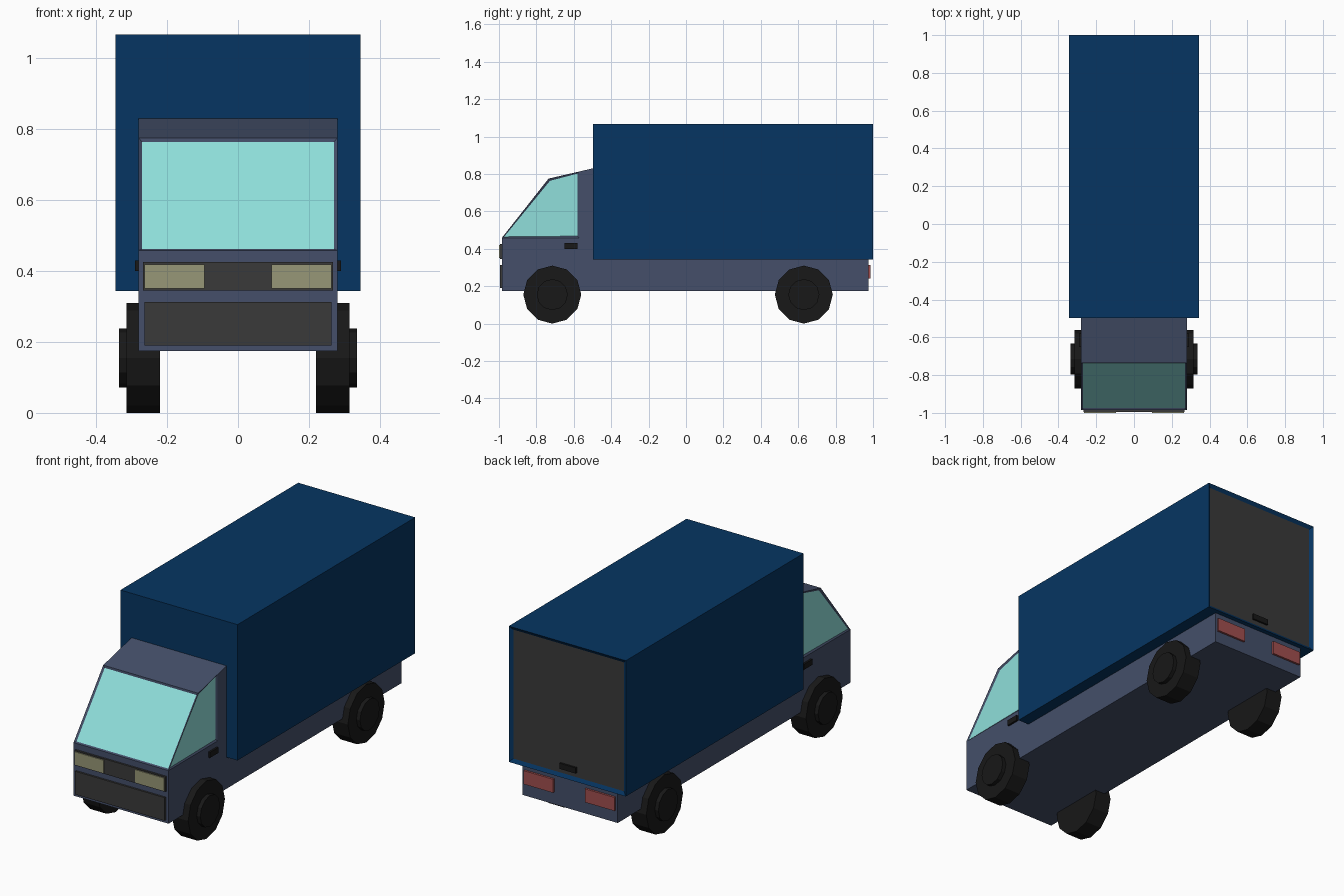
import bpy, bmesh, math
from mathutils import Matrix

if "Cube" in bpy.data.objects:
    bpy.data.objects.remove(bpy.data.objects["Cube"])


def mat(name, rgb):
    m = bpy.data.materials.new(name)
    m.diffuse_color = [(c / 255) ** 2.2 for c in rgb] + [1]
    m.use_nodes = True
    m.node_tree.nodes["Principled BSDF"].inputs["Base Color"].default_value = m.diffuse_color
    return m


BLUE = mat("cargo_blue", (14, 56, 98))
SLATE = mat("body_slate", (70, 80, 105))
GLASS = mat("glass", (142, 222, 218))
DARK = mat("dark_panel", (60, 60, 60))
BLACK = mat("black", (30, 30, 30))
LAMP = mat("headlight", (150, 150, 118))
RED = mat("taillight", (160, 80, 80))


def finish(name, bm, *mats):
    bmesh.ops.recalc_face_normals(bm, faces=bm.faces)
    me = bpy.data.meshes.new(name)
    bm.to_mesh(me)
    bm.free()
    ob = bpy.data.objects.new(name, me)
    bpy.context.collection.objects.link(ob)
    for m in mats:
        me.materials.append(m)
    return ob


def add_box(bm, lo, hi):
    size = [b - a for a, b in zip(lo, hi)]
    mid = [(a + b) / 2 for a, b in zip(lo, hi)]
    bmesh.ops.create_cube(bm, size=1, matrix=Matrix.Translation(mid) @ Matrix.Diagonal((*size, 1)))


def box(name, lo, hi, m):
    bm = bmesh.new()
    add_box(bm, lo, hi)
    return finish(name, bm, m)


def recess(bm, faces, width, depth):
    # Inset each face, push it inwards and give it the second material
    bmesh.ops.recalc_face_normals(bm, faces=bm.faces)
    for f in faces:
        f.material_index = 1
        rim = bmesh.ops.inset_individual(bm, faces=[f], thickness=width, depth=-depth)["faces"]
        for r in rim:
            r.material_index = 0


# Cab and chassis: one side profile (y, z), side windows and windscreen recessed
W = 0.28
pts = [(-0.985, 0.175), (-0.985, 0.458), (-0.735, 0.775), (-0.571, 0.813), (-0.49, 0.832),
       (-0.49, 0.35), (0.975, 0.35), (0.975, 0.175), (-0.571, 0.458)]
bm = bmesh.new()
left, right = [[bm.verts.new((x, y, z)) for y, z in pts] for x in (-W, W)]
windows = []
for side in (left, right):
    windows.append(bm.faces.new([side[i] for i in (1, 2, 3, 8)]))
    bm.faces.new([side[i] for i in (0, 1, 8, 3, 4, 5, 6, 7)])
for i in range(8):
    j = (i + 1) % 8
    f = bm.faces.new((left[i], left[j], right[j], right[i]))
    if i == 1:
        windows.append(f)
recess(bm, windows, 0.014, 0.006)
finish("cab_and_chassis", bm, SLATE, GLASS)

# Cargo box with recessed rear door
bm = bmesh.new()
add_box(bm, (-0.345, -0.497, 0.343), (0.345, 1.0, 1.067))
door = max(bm.faces, key=lambda f: f.calc_center_median().y)
recess(bm, [door], 0.026, 0.012)
finish("cargo_box", bm, BLUE, DARK)
box("rear_door_handle", (-0.048, 0.98, 0.385), (0.048, 0.998, 0.415), BLACK)

# Front panels
box("upper_grille", (-0.268, -0.995, 0.345), (0.268, -0.98, 0.425), DARK)
box("lower_grille", (-0.264, -0.995, 0.19), (0.264, -0.98, 0.313), DARK)

# Lamps and door handles on both sides
for s, tag in ((-1, "left"), (1, "right")):
    def pair(name, x0, x1, y0, y1, z0, z1, m):
        a, b = sorted((s * x0, s * x1))
        box(f"{tag}_{name}", (a, y0, z0), (b, y1, z1), m)
    pair("headlight", 0.094, 0.264, -1.0, -0.98, 0.35, 0.419, LAMP)
    pair("taillight", 0.094, 0.268, 0.97, 0.986, 0.24, 0.312, RED)
    pair("door_handle", 0.27, 0.29, -0.65, -0.58, 0.4, 0.43, BLACK)

    # Wheels: twelve-sided tyre with a raised hub
    for y, end in ((-0.715, "front"), (0.63, "rear")):
        bm = bmesh.new()
        for r, x0, x1 in ((0.155, 0.22, 0.315), (0.083, 0.3, 0.336)):
            bmesh.ops.create_cone(
                bm, cap_ends=True, segments=12, radius1=r, radius2=r, depth=x1 - x0,
                matrix=Matrix.Translation((s * (x0 + x1) / 2, y, 0.155)) @ Matrix.Rotation(math.pi / 2, 4, "Y"))
        finish(f"{tag}_{end}_wheel", bm, BLACK)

What the task asks: Find and copy each line of the material that holds the word "append".

Exercise response:
        me.materials.append(m)
    windows.append(bm.faces.new([side[i] for i in (1, 2, 3, 8)]))
        windows.append(f)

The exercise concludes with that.